The U.S. dollar has continued to work its way higher in anticipation of a rate hike by the Fed and more QE from the ECB. The euro is a heavy weighting in the dollar index and weakening the euro (with more QE) would strengthen the dollar, which has now made it back up near its March/April 2015 highs (100.78 and 100.27, resp., with today's high at 100.23). I have two price projections based on the wave pattern at 100.16 and 100.88 so today's high has it inside my target zone. The weekly chart below shows a modified idea for a sideways consolidation into 2016 before it will be ready for its next rally. It could simply continue higher from here but the daily chart is showing a choppy move higher, which is generally a good indication the move (up) is finishing inside my target zone so that has me looking for a reversal back down. If the dollar does pull back as shown, it would indicate something has changed with the expectation of a rate increase by the Fed. It might coincide with a pullback in Treasury yields.
U.S. Dollar contract, DX, Weekly chart
Gold continues to languish near its July low at 1072, threatening to break support and head lower. But I think it's due for a bounce before heading lower, which is what I'm depicting on its weekly chart below. I haven't seen strong enough evidence yet to tell me I want to start accumulating the shiny metal but I'm hoping that will be in a few months and down around 1000 (maybe 900-ish).
Gold continuous contract, GC, Weekly chart
After achieving two equal legs down from its October 9th high, for an a-b-c pullback correction, it looks like the next leg up could be underway. It's still early and I want to see oil above price-level S/R at 44-45 before feeling a little more bullish. My expectation is for a rally up to about 52 for two equal legs up from August before turning back down in what I believe will be a larger consolidation pattern. Once the consolidation is finished, perhaps by spring 2016, we should then see oil drop further, probably at least down to its January 2009 low near 33. Once this picture changes I'll update my expectations based on those changes. Right now it's a preliminary idea that needs additional price action over the coming months to help solidify.

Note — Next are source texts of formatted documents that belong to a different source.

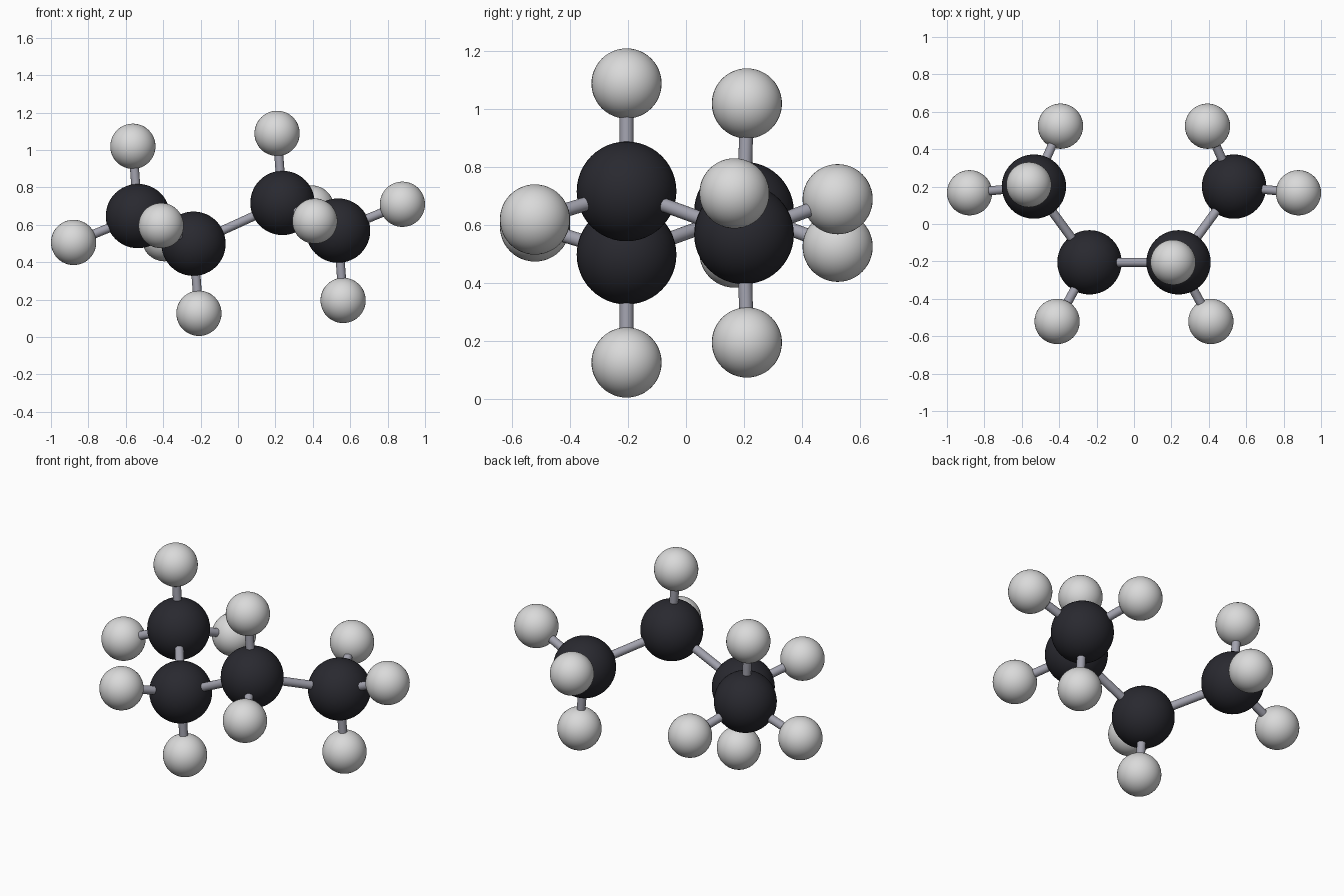
import bpy
import math
from mathutils import Vector

cube = bpy.data.objects.get("Cube")
if cube:
    bpy.data.objects.remove(cube, do_unlink=True)


def make_material(name, color):
    mat = bpy.data.materials.new(name)
    mat.use_nodes = True
    mat.diffuse_color = color
    bsdf = next(n for n in mat.node_tree.nodes if n.type == 'BSDF_PRINCIPLED')
    bsdf.inputs["Base Color"].default_value = color
    return mat


CHARCOAL = make_material("charcoal", (0.022, 0.022, 0.029, 1))
WHITE = make_material("off_white", (0.7, 0.7, 0.7, 1))
GREY = make_material("bond_grey", (0.36, 0.36, 0.42, 1))

CARBON_R, HYDROGEN_R, BOND_R = 0.172, 0.121, 0.024
AXIS_Z = 0.608  # height of the twofold axis, which runs along y


def finish(name, mat):
    obj = bpy.context.object
    obj.name = name
    obj.data.materials.append(mat)
    bpy.ops.object.shade_smooth_by_angle()


def ball(name, pos, radius, mat):
    bpy.ops.mesh.primitive_uv_sphere_add(
        segments=40, ring_count=24, radius=radius, location=pos)
    finish(name, mat)


def bond(name, a, b):
    d = b - a
    bpy.ops.mesh.primitive_cylinder_add(
        vertices=20, radius=BOND_R, depth=d.length, location=(a + b) / 2,
        rotation=d.to_track_quat('Z', 'Y').to_euler())
    finish(name, GREY)


# Right half of the chain: each carbon with its hydrogens, z measured from the axis
HALF = {
    "inner": ((-0.238, -0.205, -0.109),
              [(-0.209, -0.205, -0.481), (-0.411, -0.521, -0.012)]),
    "end": ((-0.535, 0.2, 0.039),
            [(-0.562, 0.21, 0.412), (-0.879, 0.167, -0.102),
             (-0.393, 0.523, -0.082)]),
}

# The left half is the same, turned half a circle about the axis
inner = {}
for side, s in (("right", 1), ("left", -1)):
    def place(p):
        return Vector((s * p[0], p[1], AXIS_Z + s * p[2]))

    for part, (carbon, hydrogens) in HALF.items():
        c = place(carbon)
        ball(f"{side}_{part}_carbon", c, CARBON_R, CHARCOAL)
        for i, p in enumerate(hydrogens, 1):
            h = place(p)
            ball(f"{side}_{part}_hydrogen_{i}", h, HYDROGEN_R, WHITE)
            bond(f"{side}_{part}_hydrogen_bond_{i}", c, h)
    inner[side] = place(HALF["inner"][0])
    bond(f"{side}_carbon_bond", inner[side], place(HALF["end"][0]))

# Bond joining the two halves
bond("middle_carbon_bond", inner["right"], inner["left"])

Oil continuous contract, CL, Daily chart
During a holiday-shortened week, especially with low volume, it's easier for the market to get pushed around (or held still like this week). It makes it hard to use the price action to help discern what the next move will likely be. The major indexes have traded sideways and in a bull market that's usually a bullish consolidation, which suggests another rally leg next week. But we've seen plenty of these sideways consolidations suddenly break down instead (catching too many bulls leaning the wrong way). The RUT has a very interesting setup right here, one which calls for a reversal back down. It might be good for only a pullback correction to its rally from November 16th, but it does suggest caution about the upside.
We have plenty to think about with the market challenging all-time highs while bullish sentiment is at an extreme and market internals are weak. We all know this market can rally a lot further under these conditions and with an end-of-year desire to close the market at/near its highs, there could be just enough manipulation to keep the bears away, even if it doesn't make much headway to the upside. We might see the market go on hold until we get through the nonfarm payrolls report next Friday, which would provide more clues about what the Fed might do later in December. And of course the market could stay on hold until the next FOMC announcement.
The risk is to the downside without a lot of upside potential but we're entering the jolly season and the bulls could still pull a ho-ho-ho on the bears. Trade carefully over the next couple of weeks and in the meantime, enjoy your Thanksgiving day away from the market.
Good luck and I'll be back with you next Wednesday.
Keene H. Little, CMT
In the end everything works out and if it doesn't work out, it is not the end. Old Indian Saying